In my quiet time, I switched my order around and decided to read “Longing for God” by Gayle Beebe and Richard Foster. The book’s aim is to introduce Christians to people from the past who had intimate relationships with God and as a result of that relationship, produced works that have built the foundation for spiritual formation–in the literary sense–in the lives of Christians–well some of them considering most people don’t read Martin Luther, John Calvin, Thomas Aquinas, Blaise Pascal and others for fun (I do!).
Nevetheless, the chapter I was finishing up was about Thomas Aquinas’ great work Summa Theologica and the section of the book on prayer and devotion. He offered the mistakes that he believed defeat the work of prayer–believing the world operates independently of God, believing everything is fixed and believing that God changes His mind. Eureka!
Beebe and Foster would then go on to offer their commentary on Aquinas view of prayer by stating the following:

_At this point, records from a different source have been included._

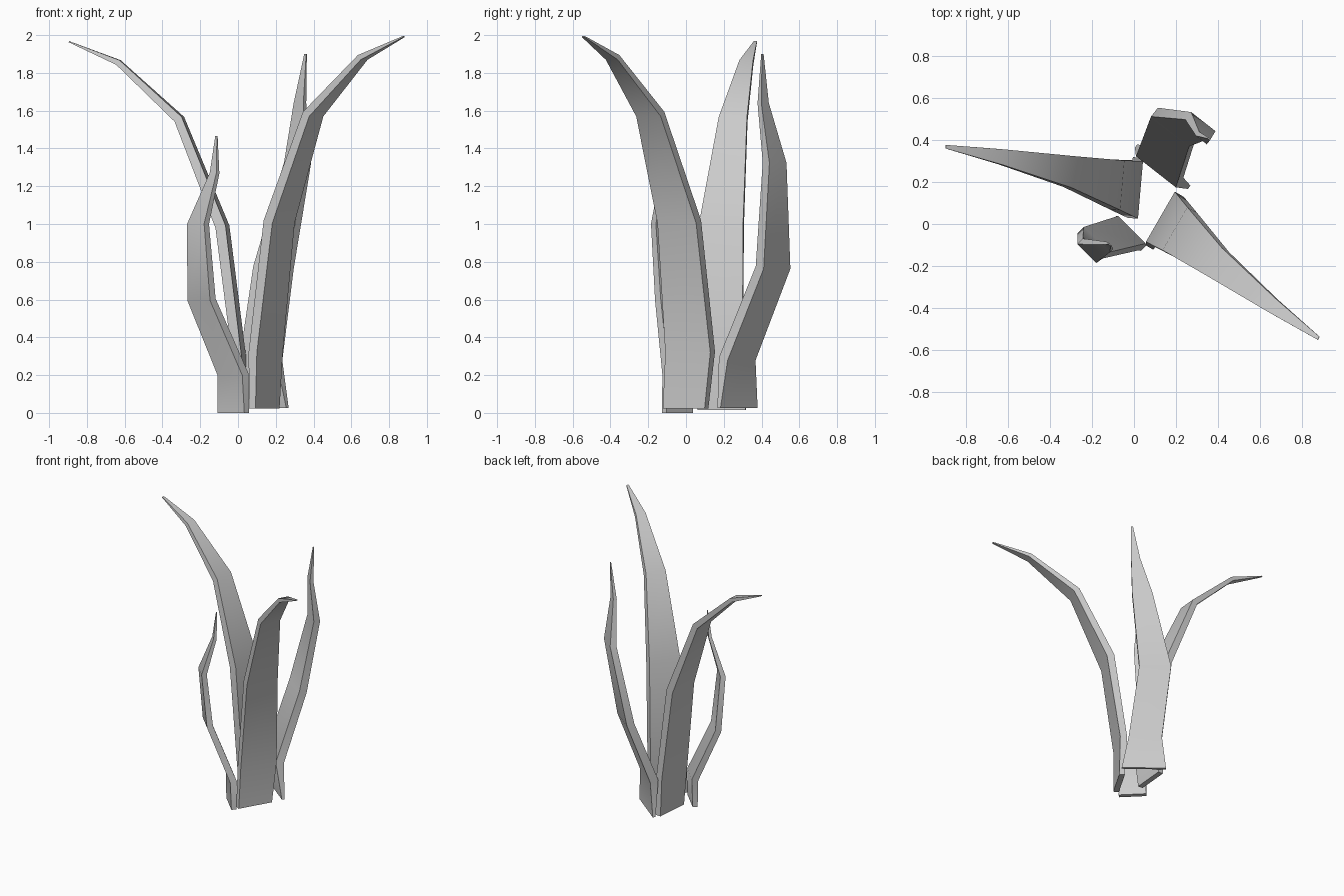
import bpy, bmesh, math
from mathutils import Vector

if "Cube" in bpy.data.objects:
    bpy.data.objects.remove(bpy.data.objects["Cube"])


def blade(name, base, angle, thick, rings):
    """Tapering four-sided leaf. Each ring: outward lean, height, two side edges."""
    a = math.radians(angle)
    out = Vector((math.cos(a), math.sin(a), 0))
    side = Vector((out.y, -out.x, 0))
    up = Vector((0, 0, 1))
    bm = bmesh.new()
    loops = []
    last = len(rings) - 1
    for i, (u, z, v0, v1) in enumerate(rings):
        # thickness runs square to the curve of the leaf
        if i == 0:
            n = Vector((1, 0))
        else:
            p, q = rings[i - 1], rings[min(i + 1, last)]
            t = Vector((q[0] - p[0], q[1] - p[1])).normalized()
            n = Vector((t.y, -t.x))
        h = thick[i] / 2
        loop = []
        for s, v in ((-1, v0), (-1, v1), (1, v1), (1, v0)):
            loop.append(bm.verts.new(Vector(base) + out * (u + s * h * n.x)
                                     + up * (z + s * h * n.y) + side * v))
        loops.append(loop)
    for lo, hi in zip(loops, loops[1:]):
        for k in range(4):
            j = (k + 1) % 4
            bm.faces.new((lo[k], lo[j], hi[j], hi[k]))
    bm.faces.new(loops[0])
    bm.faces.new(loops[-1])
    bmesh.ops.recalc_face_normals(bm, faces=bm.faces)
    mesh = bpy.data.meshes.new(name)
    bm.to_mesh(mesh)
    bm.free()
    obj = bpy.data.objects.new(name, mesh)
    bpy.context.collection.objects.link(obj)
    # smooth along the leaf, crisp along its four edges
    for f in mesh.polygons:
        f.use_smooth = True
    mesh.set_sharp_from_angle(angle=math.radians(60))


# Two tall leaves that arch outward share one shape
tall = [(0, 0, -.125, .13), (-.005, .30, -.16, .115), (.085, .99, -.126, .11),
        (.318, 1.56, -.04, .11), (.645, 1.86, .04, .113), (.91, 1.97, .093, .11)]
tall_thick = (.04, .05, .055, .045, .03, .006)
blade("tall_leaf_right", (.14, 0, .022), 330, tall_thick, tall)
blade("tall_leaf_left", (.003, .187, -.005), 175, tall_thick,
      [(u, max(z, .02), v0, v1) for u, z, v0, v1 in tall])

# Upright leaf at the back, bowed out then in
blade("bowed_leaf_back", (.13, .265, .025), 52, (.02, .06, .055, .045, .025, .006),
      [(.01, 0, -.16, .16), (0, .26, -.13, .11), (.19, .745, -.19, .04),
       (.275, 1.30, -.053, .094), (.235, 1.615, .035, .10), (.25, 1.875, .087, .1)])

# Short bowed leaf at the front
blade("bowed_leaf_front", (-.025, -.045, 0), 225, (.035, .047, .043, .037, .022, .006),
      [(0, 0, -.1, .1), (0, .205, -.09, .095), (.15, .60, .003, .173),
       (.19, 1.0, .01, .137), (.115, 1.27, 0, .05), (.10, 1.465, .02, .032)])
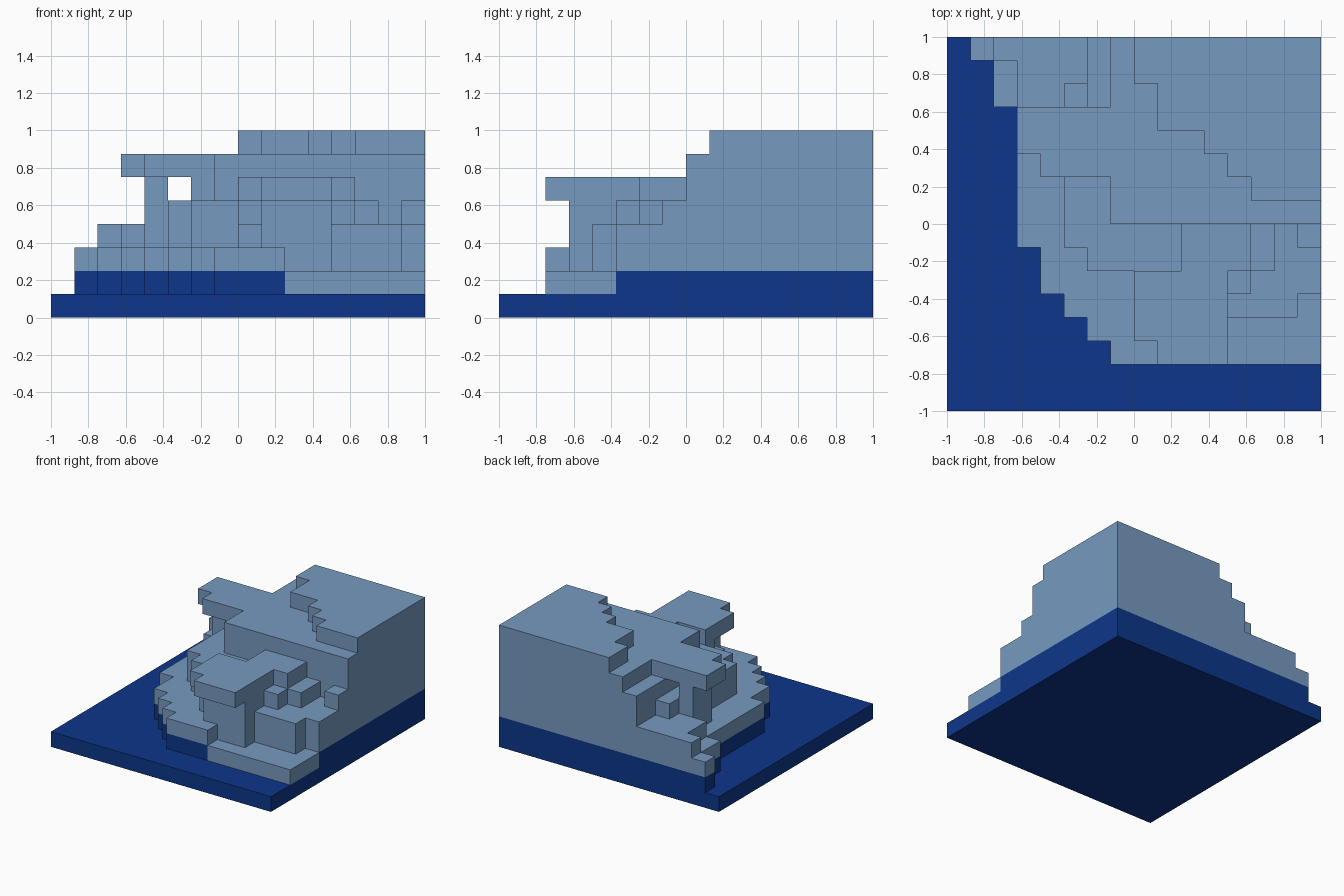
import bpy
import bmesh
from mathutils import Vector

cube = bpy.data.objects.get("Cube")
if cube:
    bpy.data.objects.remove(cube, do_unlink=True)

GRID = 16          # cells along each side of the base
CELL = 2 / GRID    # edge length of one cell
SIDES = [Vector(d) for d in ((1, 0, 0), (-1, 0, 0), (0, 1, 0),
                             (0, -1, 0), (0, 0, 1), (0, 0, -1))]


def make_material(name, colour):
    mat = bpy.data.materials.new(name)
    mat.use_nodes = True
    mat.diffuse_color = (*colour, 1)
    shader = mat.node_tree.nodes["Principled BSDF"]
    shader.inputs["Base Color"].default_value = (*colour, 1)
    return mat


deep_blue = make_material("deep blue", (0.004, 0.037, 0.255))
pale_blue = make_material("pale blue", (0.184, 0.323, 0.527))

parts = []         # (name, material, cells)
occupied = set()


def add_part(name, material, level, blocks, height=1):
    """Fill blocks (column, row, end column, end row); the ends default to the far edges."""
    cells = set()
    for column, row, *ends in blocks:
        end_col = ends[0] if ends else GRID
        end_row = ends[1] if len(ends) > 1 else GRID
        cells |= {(x, y, z) for x in range(column, end_col)
                  for y in range(row, end_row)
                  for z in range(level, level + height)}
    cells -= occupied
    occupied.update(cells)
    parts.append((name, material, cells))


def build_part(name, material, cells):
    """Make the exposed skin of a part and merge its flat areas."""
    bm = bmesh.new()
    for cell in sorted(cells):
        centre = Vector(cell) + Vector((0.5, 0.5, 0.5))
        for normal in SIDES:
            if tuple(int(v) for v in Vector(cell) + normal) in occupied:
                continue
            u = Vector((normal.y, normal.z, normal.x))
            v = normal.cross(u)
            corners = [centre + (normal + a * u + b * v) / 2
                       for a, b in ((-1, -1), (1, -1), (1, 1), (-1, 1))]
            bm.faces.new([bm.verts.new(p * CELL - Vector((1, 1, 0))) for p in corners])
    bmesh.ops.remove_doubles(bm, verts=bm.verts, dist=CELL / 100)
    bmesh.ops.dissolve_limit(bm, angle_limit=0.01, verts=bm.verts, edges=bm.edges)
    mesh = bpy.data.meshes.new(name)
    bm.to_mesh(mesh)
    bm.free()
    mesh.materials.append(material)
    bpy.context.collection.objects.link(bpy.data.objects.new(name, mesh))


# Base slab and the stepped foundation with its pale front ledge
add_part("base_slab", deep_blue, 0, [(0, 0)])
add_part("front_ledge", pale_blue, 1, [(10, 2, GRID, 5)])
add_part("foundation", deep_blue, 1,
         [(1, 15), (2, 13), (3, 7), (4, 5), (5, 4), (6, 3), (7, 2)])

# Lower terraces
add_part("low_terrace", pale_blue, 2,
         [(1, 15), (2, 13), (3, 7), (4, 5), (5, 4, 15), (6, 3, 12), (7, 2, 10)])
add_part("middle_terrace", pale_blue, 3,
         [(2, 15), (3, 13), (5, 7), (6, 6), (8, 5), (8, 4, 15), (9, 3, 12)])

# Post under the left overhang
add_part("left_post", pale_blue, 3, [(4, 11, 5, 13)], height=3)

# Wall with small steps and the thick front pillar
add_part("upper_terrace", pale_blue, 4,
         [(5, 8, GRID, 13), (6, 13), (5, 7, 14, 8), (6, 6, 14, 8)])
add_part("front_pillar", pale_blue, 4, [(9, 3, 12, 6), (8, 5, 9, 6)])
add_part("small_steps", pale_blue, 4,
         [(5, 13, 6, 14), (15, 7, GRID, 8), (12, 5, 13, 6)])

# Front overhang and the wall behind it
add_part("front_overhang", pale_blue, 5,
         [(8, 3, 12, 6), (9, 2, 12, 3), (10, 6, 13, 8)])
add_part("back_wall", pale_blue, 5, [(7, 8), (6, 10)])

# Plateau with the left overhang, and the summit
add_part("plateau", pale_blue, 6, [(7, 8), (4, 10, GRID, 13), (3, 11, GRID, 13)])
add_part("summit", pale_blue, 7, [(8, 14), (9, 12), (11, 11), (12, 10), (13, 9)])

for part in parts:
    build_part(*part)
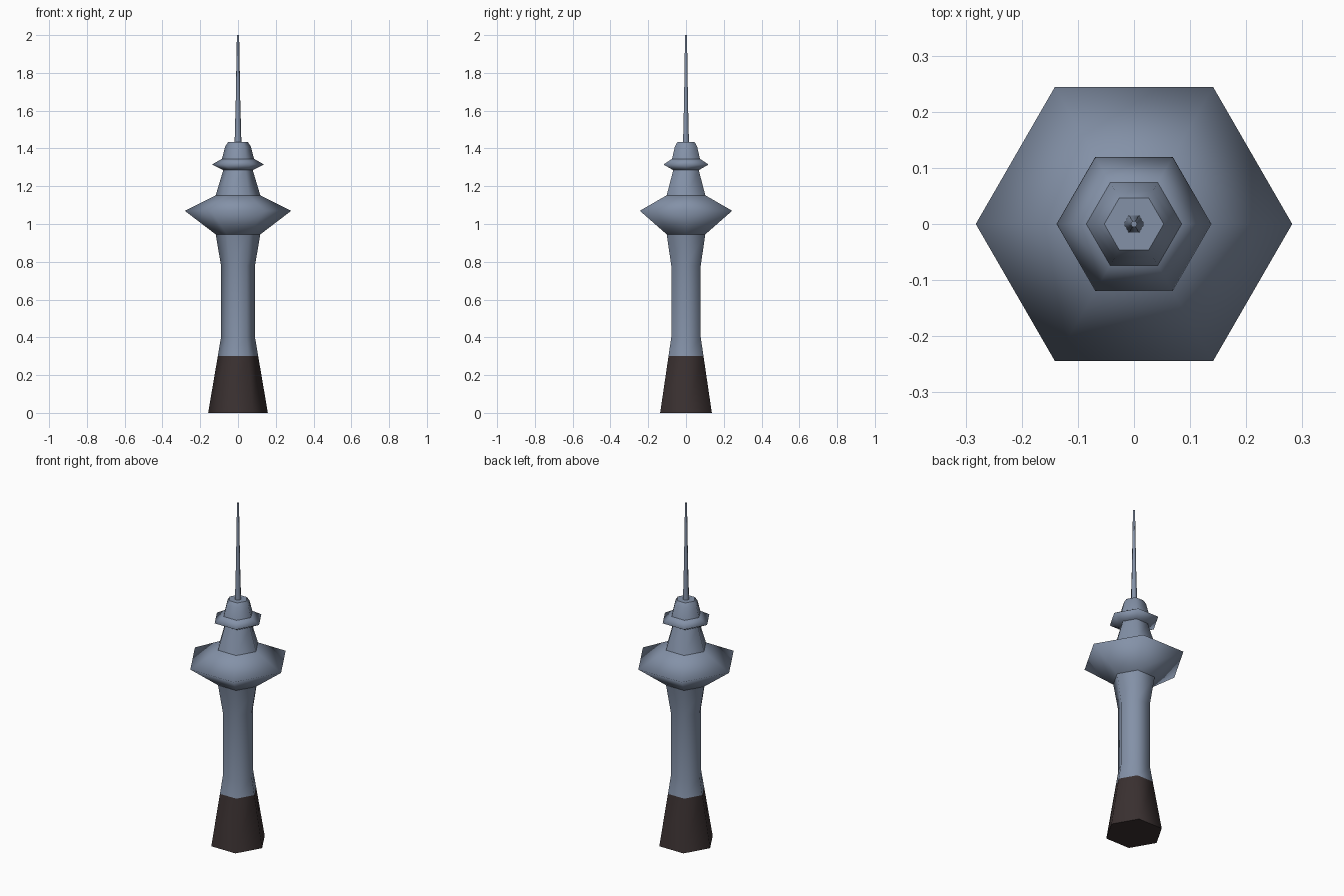
import bpy, bmesh, math

if "Cube" in bpy.data.objects:
    bpy.data.objects.remove(bpy.data.objects["Cube"])


def material(name, rgb):
    m = bpy.data.materials.new(name)
    m.diffuse_color = (*rgb, 1)
    m.use_nodes = True
    m.node_tree.nodes["Principled BSDF"].inputs["Base Color"].default_value = m.diffuse_color
    return m


blue_grey = material("blue grey concrete", (0.23, 0.285, 0.39))
dark_brown = material("dark brown base", (0.042, 0.03, 0.03))
SIDES = 6


def hex_loft(name, profile, mat, cap_bottom=False, cap_top=False):
    """Six-sided lathe through (radius, z) points, smooth round, sharp at strong rings."""
    bm = bmesh.new()
    rings = []
    for r, z in profile:
        rings.append([bm.verts.new((r * math.cos(math.tau * i / SIDES),
                                    r * math.sin(math.tau * i / SIDES), z))
                      for i in range(SIDES)])
    for a, b in zip(rings, rings[1:]):
        for i in range(SIDES):
            j = (i + 1) % SIDES
            bm.faces.new((a[i], a[j], b[j], b[i])).smooth = True
    if cap_bottom:
        bm.faces.new(rings[0][::-1])
    if cap_top:
        bm.faces.new(rings[-1])
    for e in bm.edges:
        level = abs(e.verts[0].co.z - e.verts[1].co.z) < 1e-6
        if level and len(e.link_faces) == 2 and e.calc_face_angle() > math.radians(30):
            e.smooth = False
    mesh = bpy.data.meshes.new(name)
    bm.to_mesh(mesh)
    bm.free()
    mesh.materials.append(mat)
    ob = bpy.data.objects.new(name, mesh)
    bpy.context.collection.objects.link(ob)
    return ob


# Flared foot and main column
hex_loft("base", [(0.158, 0), (0.107, 0.30)], dark_brown, cap_bottom=True)
hex_loft("shaft", [(0.107, 0.30), (0.09, 0.40), (0.09, 0.78), (0.118, 0.945)], blue_grey)
# Wide observation deck
hex_loft("observation_deck", [(0.118, 0.945), (0.282, 1.07), (0.118, 1.152)], blue_grey)
# Upper neck, small collar and rounded cap
hex_loft("neck", [(0.118, 1.152), (0.078, 1.285)], blue_grey)
hex_loft("collar", [(0.078, 1.285), (0.138, 1.315), (0.085, 1.345)], blue_grey)
hex_loft("cap", [(0.085, 1.345), (0.068, 1.41), (0.053, 1.433)], blue_grey, cap_top=True)
# Tapered mast
hex_loft("mast", [(0.018, 1.433), (0.012, 1.65), (0.006, 2.0)], blue_grey, cap_top=True)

“Through prayer we work to sort out what role we will play as secondary agents in God’s primary purposes. Prayer is not telling God what we think, or simply thanking him for food and drink. Rather it is our active, intentional effort to understand what God is doing and how we can join him. Thus through prayer we become co-participators with God. God’s will sets everything in motion.”
That was great, but yet and still I wanted more. So I decided to scour the Internet in search of a free online version of Summa Theologica so I could read exactly what Aquinas wrote. Alas, the version I did find was much too clunky. It seemed my search was going to be in vain until I returned to the origin of this entire thought process, the post that started it all. There in the post, the first comment was a Thomas Aquinas quote addressing man’s stance in prayer:
“We do not pray to change divine decree, but only to obtain what God has decided will be obtained through prayer.”
- St. Thomas Aquinas, Summa theologiae
To come full circle knowing that God is the one that closed the gap and gave Aquinas–and me–the knowledge of Him to acknowledge that we are to look to Him for all of our understanding.